__Directions__
Could you set down exactly the lines of the data below, starting at the one that holds "return [(radius *" and ending at the one that holds "64), 0.0, 0.496)", both included, and only those?

__Saved data entries__
┏━━

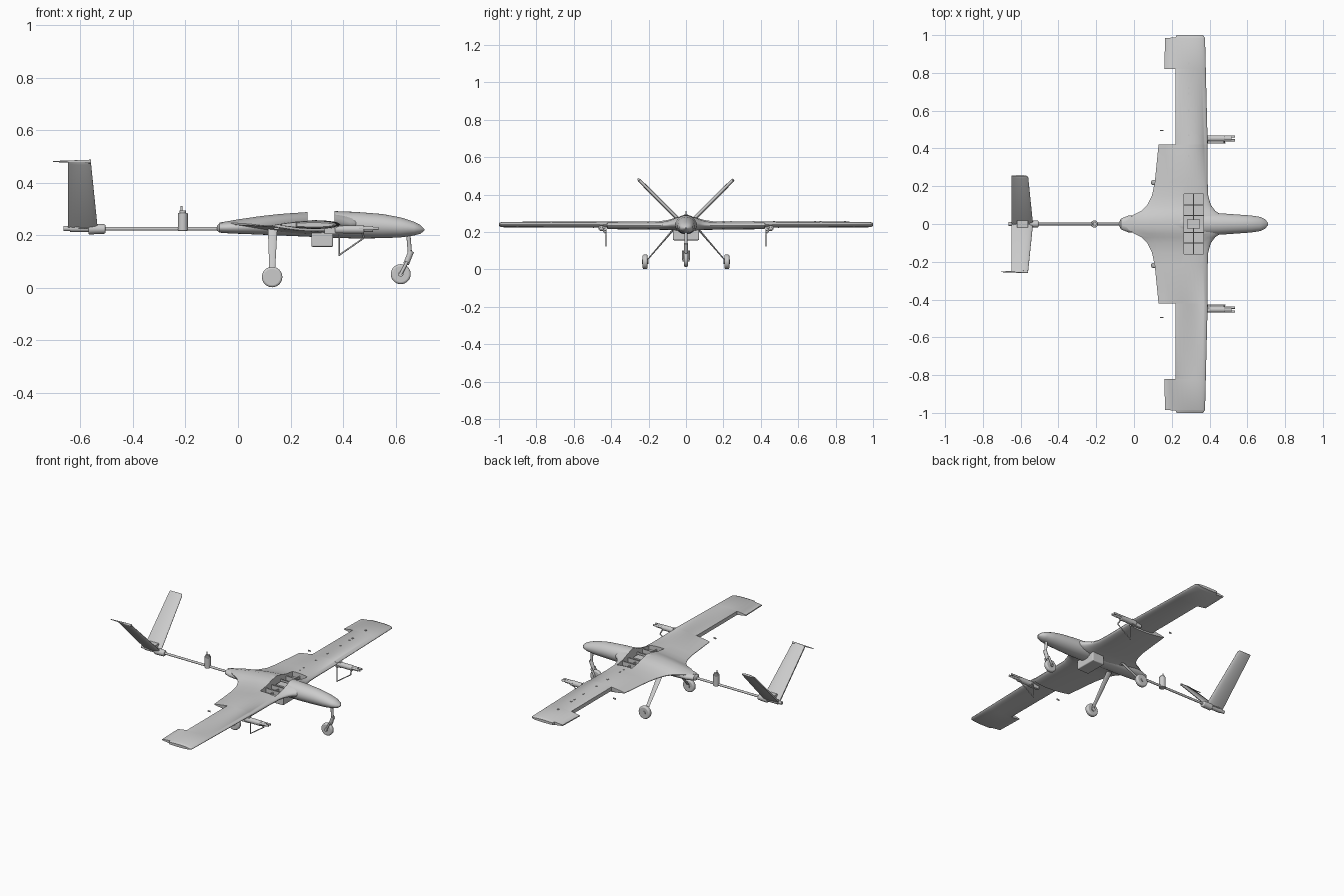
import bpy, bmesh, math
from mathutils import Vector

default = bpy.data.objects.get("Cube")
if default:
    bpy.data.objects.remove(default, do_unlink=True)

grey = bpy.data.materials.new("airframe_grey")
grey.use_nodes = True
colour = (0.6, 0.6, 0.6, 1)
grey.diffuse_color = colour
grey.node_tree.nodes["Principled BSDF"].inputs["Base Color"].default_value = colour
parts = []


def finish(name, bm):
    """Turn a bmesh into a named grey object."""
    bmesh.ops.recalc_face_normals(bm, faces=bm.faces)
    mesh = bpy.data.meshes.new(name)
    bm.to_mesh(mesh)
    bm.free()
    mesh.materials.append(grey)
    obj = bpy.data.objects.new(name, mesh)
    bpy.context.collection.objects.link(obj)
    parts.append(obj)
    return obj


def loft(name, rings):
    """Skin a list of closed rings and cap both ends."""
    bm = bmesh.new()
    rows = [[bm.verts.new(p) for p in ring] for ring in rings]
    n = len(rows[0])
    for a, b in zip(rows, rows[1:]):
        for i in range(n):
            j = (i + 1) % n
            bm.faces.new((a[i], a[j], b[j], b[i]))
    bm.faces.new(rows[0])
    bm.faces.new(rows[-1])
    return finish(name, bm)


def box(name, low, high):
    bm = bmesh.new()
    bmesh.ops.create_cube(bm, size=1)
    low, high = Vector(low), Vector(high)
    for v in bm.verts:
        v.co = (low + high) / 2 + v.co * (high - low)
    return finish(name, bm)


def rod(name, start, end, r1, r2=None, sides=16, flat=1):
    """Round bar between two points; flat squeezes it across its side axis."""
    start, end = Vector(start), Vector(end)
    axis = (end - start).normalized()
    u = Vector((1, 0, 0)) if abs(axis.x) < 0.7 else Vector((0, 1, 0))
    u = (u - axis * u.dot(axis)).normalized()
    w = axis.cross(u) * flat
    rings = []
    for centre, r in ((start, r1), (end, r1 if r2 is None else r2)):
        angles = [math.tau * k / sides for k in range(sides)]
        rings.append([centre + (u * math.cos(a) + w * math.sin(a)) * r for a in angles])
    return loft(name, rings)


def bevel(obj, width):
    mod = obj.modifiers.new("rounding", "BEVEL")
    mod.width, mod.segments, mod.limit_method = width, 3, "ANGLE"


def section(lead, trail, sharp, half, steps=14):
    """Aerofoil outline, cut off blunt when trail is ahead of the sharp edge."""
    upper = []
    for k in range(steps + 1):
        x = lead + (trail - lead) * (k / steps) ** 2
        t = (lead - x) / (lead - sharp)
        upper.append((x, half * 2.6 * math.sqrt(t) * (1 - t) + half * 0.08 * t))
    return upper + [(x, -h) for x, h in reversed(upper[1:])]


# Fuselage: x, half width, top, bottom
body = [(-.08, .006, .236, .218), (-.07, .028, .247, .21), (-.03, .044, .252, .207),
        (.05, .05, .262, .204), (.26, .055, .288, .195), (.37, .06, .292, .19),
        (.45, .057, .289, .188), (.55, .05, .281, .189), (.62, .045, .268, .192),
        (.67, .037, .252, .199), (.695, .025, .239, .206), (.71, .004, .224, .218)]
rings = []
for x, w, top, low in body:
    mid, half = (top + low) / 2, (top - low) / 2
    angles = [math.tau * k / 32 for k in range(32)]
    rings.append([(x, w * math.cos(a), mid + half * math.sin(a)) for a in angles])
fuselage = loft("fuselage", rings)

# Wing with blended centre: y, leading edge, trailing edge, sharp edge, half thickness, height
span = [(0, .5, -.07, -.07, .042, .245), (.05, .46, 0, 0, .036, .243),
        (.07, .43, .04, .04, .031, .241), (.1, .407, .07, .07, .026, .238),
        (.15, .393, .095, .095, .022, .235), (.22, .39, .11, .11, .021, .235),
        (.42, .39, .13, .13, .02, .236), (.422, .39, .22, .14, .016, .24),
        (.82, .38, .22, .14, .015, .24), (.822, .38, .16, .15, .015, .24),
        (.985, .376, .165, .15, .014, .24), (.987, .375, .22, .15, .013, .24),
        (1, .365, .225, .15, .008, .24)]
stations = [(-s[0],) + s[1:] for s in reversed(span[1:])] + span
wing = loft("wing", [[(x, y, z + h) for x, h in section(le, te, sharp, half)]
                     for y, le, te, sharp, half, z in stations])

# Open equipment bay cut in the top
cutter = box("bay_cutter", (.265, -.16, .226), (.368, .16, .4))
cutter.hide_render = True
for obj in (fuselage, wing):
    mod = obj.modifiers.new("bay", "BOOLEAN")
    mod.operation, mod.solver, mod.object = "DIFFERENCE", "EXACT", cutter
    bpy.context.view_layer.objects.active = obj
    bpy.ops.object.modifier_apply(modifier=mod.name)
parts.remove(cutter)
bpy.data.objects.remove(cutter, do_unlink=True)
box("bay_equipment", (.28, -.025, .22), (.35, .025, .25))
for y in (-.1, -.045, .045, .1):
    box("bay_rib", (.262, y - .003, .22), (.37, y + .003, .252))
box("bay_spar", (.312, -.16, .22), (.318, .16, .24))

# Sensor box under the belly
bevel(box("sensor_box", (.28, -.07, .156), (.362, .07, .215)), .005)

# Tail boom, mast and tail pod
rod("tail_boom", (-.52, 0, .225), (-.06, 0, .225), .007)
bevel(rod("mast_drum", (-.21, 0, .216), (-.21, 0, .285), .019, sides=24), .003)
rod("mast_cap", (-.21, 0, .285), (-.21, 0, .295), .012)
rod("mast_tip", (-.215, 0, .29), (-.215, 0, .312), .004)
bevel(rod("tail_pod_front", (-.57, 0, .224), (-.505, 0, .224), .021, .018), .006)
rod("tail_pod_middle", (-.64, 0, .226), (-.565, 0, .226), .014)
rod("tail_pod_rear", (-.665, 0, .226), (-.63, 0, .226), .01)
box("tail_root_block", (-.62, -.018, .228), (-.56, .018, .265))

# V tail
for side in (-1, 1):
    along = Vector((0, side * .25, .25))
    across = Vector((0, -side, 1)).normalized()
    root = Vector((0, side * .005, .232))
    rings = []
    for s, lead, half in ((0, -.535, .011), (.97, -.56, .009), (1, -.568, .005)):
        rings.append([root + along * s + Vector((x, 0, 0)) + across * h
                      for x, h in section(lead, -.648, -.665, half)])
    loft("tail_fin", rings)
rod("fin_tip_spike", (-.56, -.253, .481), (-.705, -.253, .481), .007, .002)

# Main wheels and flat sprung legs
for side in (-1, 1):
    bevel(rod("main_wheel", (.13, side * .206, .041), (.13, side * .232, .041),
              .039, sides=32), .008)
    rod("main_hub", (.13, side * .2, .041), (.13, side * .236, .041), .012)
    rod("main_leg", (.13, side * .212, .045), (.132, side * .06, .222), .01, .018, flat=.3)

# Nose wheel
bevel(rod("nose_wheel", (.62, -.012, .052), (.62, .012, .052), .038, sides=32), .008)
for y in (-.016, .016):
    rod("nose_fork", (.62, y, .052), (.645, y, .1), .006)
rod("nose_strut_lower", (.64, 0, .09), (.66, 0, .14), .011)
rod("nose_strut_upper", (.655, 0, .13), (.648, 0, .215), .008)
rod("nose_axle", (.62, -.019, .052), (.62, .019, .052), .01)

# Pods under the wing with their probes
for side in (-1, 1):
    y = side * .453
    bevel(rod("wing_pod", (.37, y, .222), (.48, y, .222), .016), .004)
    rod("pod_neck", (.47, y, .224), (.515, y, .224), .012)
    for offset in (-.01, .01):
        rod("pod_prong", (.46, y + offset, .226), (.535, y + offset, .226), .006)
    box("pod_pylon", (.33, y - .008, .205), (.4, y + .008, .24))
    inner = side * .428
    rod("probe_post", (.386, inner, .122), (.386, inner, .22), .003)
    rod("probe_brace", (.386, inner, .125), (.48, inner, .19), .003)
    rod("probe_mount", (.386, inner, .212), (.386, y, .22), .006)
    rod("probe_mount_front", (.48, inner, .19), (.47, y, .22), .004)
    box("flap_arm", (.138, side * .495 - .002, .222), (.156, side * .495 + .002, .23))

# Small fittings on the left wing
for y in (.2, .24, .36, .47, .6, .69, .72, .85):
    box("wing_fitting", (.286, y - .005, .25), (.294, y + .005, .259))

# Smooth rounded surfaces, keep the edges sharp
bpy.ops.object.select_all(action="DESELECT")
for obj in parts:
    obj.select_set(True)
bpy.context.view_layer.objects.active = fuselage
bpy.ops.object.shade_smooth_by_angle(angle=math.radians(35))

┗━━
┏━━

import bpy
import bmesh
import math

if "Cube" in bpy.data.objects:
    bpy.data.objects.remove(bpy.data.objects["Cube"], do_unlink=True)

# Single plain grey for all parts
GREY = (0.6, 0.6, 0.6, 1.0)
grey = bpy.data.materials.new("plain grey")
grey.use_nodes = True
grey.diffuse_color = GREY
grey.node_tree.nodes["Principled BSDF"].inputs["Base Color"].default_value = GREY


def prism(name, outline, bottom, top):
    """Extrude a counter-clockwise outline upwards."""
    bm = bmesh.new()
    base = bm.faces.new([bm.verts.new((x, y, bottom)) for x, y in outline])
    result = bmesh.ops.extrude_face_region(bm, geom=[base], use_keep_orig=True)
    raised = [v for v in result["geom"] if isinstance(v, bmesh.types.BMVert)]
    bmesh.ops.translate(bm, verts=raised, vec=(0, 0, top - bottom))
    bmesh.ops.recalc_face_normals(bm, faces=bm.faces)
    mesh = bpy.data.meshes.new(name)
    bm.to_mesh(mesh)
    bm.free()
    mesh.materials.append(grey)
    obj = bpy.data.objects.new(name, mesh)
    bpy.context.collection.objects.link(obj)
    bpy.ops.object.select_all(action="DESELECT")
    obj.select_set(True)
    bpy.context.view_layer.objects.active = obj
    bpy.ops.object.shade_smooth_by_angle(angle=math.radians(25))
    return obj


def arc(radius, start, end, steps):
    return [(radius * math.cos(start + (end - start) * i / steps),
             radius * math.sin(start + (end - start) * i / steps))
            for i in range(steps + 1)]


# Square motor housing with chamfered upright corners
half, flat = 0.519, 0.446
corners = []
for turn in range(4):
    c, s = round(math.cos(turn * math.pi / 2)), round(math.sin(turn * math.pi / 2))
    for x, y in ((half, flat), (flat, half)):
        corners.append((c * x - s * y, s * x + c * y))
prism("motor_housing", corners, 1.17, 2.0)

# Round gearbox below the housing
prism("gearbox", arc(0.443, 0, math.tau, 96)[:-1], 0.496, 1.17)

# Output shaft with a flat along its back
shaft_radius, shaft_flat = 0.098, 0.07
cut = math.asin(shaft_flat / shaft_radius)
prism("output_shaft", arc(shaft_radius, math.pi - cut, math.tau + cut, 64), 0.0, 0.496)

┗━━
┏━━

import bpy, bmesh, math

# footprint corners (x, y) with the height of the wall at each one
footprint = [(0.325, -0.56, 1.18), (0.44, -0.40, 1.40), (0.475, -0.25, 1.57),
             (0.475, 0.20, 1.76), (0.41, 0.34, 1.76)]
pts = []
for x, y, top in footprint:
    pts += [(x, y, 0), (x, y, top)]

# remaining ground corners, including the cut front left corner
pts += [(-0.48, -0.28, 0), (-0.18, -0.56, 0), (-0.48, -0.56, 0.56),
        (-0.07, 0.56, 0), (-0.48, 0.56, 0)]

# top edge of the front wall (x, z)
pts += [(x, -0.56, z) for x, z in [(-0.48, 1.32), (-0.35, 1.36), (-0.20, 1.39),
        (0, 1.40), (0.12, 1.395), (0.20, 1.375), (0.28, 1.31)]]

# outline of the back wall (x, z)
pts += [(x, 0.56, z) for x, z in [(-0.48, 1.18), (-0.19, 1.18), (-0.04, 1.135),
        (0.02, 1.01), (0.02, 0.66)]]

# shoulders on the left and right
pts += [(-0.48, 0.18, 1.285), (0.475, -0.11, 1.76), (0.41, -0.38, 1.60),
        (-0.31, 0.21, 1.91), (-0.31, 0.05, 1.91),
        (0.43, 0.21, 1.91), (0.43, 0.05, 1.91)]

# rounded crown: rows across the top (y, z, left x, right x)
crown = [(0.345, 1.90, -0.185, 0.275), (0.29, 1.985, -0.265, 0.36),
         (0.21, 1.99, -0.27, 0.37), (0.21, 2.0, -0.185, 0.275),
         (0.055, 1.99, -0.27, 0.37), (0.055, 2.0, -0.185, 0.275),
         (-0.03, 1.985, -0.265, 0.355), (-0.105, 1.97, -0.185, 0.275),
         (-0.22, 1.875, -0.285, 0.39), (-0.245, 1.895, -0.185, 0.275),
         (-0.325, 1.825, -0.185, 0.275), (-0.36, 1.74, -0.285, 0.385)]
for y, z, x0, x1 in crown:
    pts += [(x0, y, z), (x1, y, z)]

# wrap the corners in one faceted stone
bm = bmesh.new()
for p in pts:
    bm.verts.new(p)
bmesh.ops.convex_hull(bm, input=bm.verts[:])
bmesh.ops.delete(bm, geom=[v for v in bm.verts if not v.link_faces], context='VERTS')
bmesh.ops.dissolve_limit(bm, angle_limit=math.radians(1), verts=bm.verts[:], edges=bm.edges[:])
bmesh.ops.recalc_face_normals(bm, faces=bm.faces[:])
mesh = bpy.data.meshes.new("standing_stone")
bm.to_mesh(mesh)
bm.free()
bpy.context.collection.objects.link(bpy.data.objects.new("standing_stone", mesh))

┗━━

__Solution to this task__
    return [(radius * math.cos(start + (end - start) * i / steps),
             radius * math.sin(start + (end - start) * i / steps))
            for i in range(steps + 1)]


# Square motor housing with chamfered upright corners
half, flat = 0.519, 0.446
corners = []
for turn in range(4):
    c, s = round(math.cos(turn * math.pi / 2)), round(math.sin(turn * math.pi / 2))
    for x, y in ((half, flat), (flat, half)):
        corners.append((c * x - s * y, s * x + c * y))
prism("motor_housing", corners, 1.17, 2.0)

# Round gearbox below the housing
prism("gearbox", arc(0.443, 0, math.tau, 96)[:-1], 0.496, 1.17)

# Output shaft with a flat along its back
shaft_radius, shaft_flat = 0.098, 0.07
cut = math.asin(shaft_flat / shaft_radius)
prism("output_shaft", arc(shaft_radius, math.pi - cut, math.tau + cut, 64), 0.0, 0.496)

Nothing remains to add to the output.